- [Data excerpts]:
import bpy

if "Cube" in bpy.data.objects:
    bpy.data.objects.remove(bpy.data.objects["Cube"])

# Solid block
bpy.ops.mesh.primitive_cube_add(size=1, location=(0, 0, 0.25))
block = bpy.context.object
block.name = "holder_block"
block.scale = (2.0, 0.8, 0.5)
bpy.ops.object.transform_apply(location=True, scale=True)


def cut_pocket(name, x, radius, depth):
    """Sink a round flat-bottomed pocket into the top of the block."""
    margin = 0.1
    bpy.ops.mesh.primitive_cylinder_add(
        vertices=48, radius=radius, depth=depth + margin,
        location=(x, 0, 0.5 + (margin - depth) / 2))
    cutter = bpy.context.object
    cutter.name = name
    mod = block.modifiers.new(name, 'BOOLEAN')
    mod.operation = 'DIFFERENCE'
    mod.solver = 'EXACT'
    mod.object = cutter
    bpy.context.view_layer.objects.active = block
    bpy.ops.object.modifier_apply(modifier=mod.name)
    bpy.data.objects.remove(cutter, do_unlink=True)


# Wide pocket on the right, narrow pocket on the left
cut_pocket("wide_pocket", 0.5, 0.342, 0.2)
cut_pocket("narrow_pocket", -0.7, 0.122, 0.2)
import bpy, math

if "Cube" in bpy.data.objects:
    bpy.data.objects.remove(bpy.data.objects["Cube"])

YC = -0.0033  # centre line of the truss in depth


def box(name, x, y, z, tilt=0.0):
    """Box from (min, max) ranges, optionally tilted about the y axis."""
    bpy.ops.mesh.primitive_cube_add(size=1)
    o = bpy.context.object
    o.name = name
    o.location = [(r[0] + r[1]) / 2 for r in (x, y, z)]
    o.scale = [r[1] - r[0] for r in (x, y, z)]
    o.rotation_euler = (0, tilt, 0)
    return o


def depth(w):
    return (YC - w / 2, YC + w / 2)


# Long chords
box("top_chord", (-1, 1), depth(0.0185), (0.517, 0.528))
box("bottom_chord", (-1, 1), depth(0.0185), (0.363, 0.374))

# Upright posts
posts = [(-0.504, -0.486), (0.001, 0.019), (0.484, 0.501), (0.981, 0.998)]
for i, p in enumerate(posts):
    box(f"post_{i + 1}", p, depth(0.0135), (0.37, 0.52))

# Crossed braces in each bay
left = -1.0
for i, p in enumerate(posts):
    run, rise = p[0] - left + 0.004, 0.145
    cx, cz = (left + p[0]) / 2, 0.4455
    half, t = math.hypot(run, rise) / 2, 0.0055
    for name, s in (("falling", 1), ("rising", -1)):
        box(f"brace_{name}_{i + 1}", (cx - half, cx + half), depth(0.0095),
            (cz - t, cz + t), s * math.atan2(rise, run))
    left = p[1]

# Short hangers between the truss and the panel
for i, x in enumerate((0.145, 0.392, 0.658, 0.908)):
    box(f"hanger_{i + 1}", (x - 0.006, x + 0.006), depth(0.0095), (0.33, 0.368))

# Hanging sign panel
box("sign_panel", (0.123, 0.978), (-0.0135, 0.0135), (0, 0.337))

- [Exercise instructions]: The requested output is the line holding "cx, cz = (left + p[0]) / 2, 0.4455" and every line after it up to the last line of the listing, exactly, with nothing else.

- [Exercise response]:
    cx, cz = (left + p[0]) / 2, 0.4455
    half, t = math.hypot(run, rise) / 2, 0.0055
    for name, s in (("falling", 1), ("rising", -1)):
        box(f"brace_{name}_{i + 1}", (cx - half, cx + half), depth(0.0095),
            (cz - t, cz + t), s * math.atan2(rise, run))
    left = p[1]

# Short hangers between the truss and the panel
for i, x in enumerate((0.145, 0.392, 0.658, 0.908)):
    box(f"hanger_{i + 1}", (x - 0.006, x + 0.006), depth(0.0095), (0.33, 0.368))

# Hanging sign panel
box("sign_panel", (0.123, 0.978), (-0.0135, 0.0135), (0, 0.337))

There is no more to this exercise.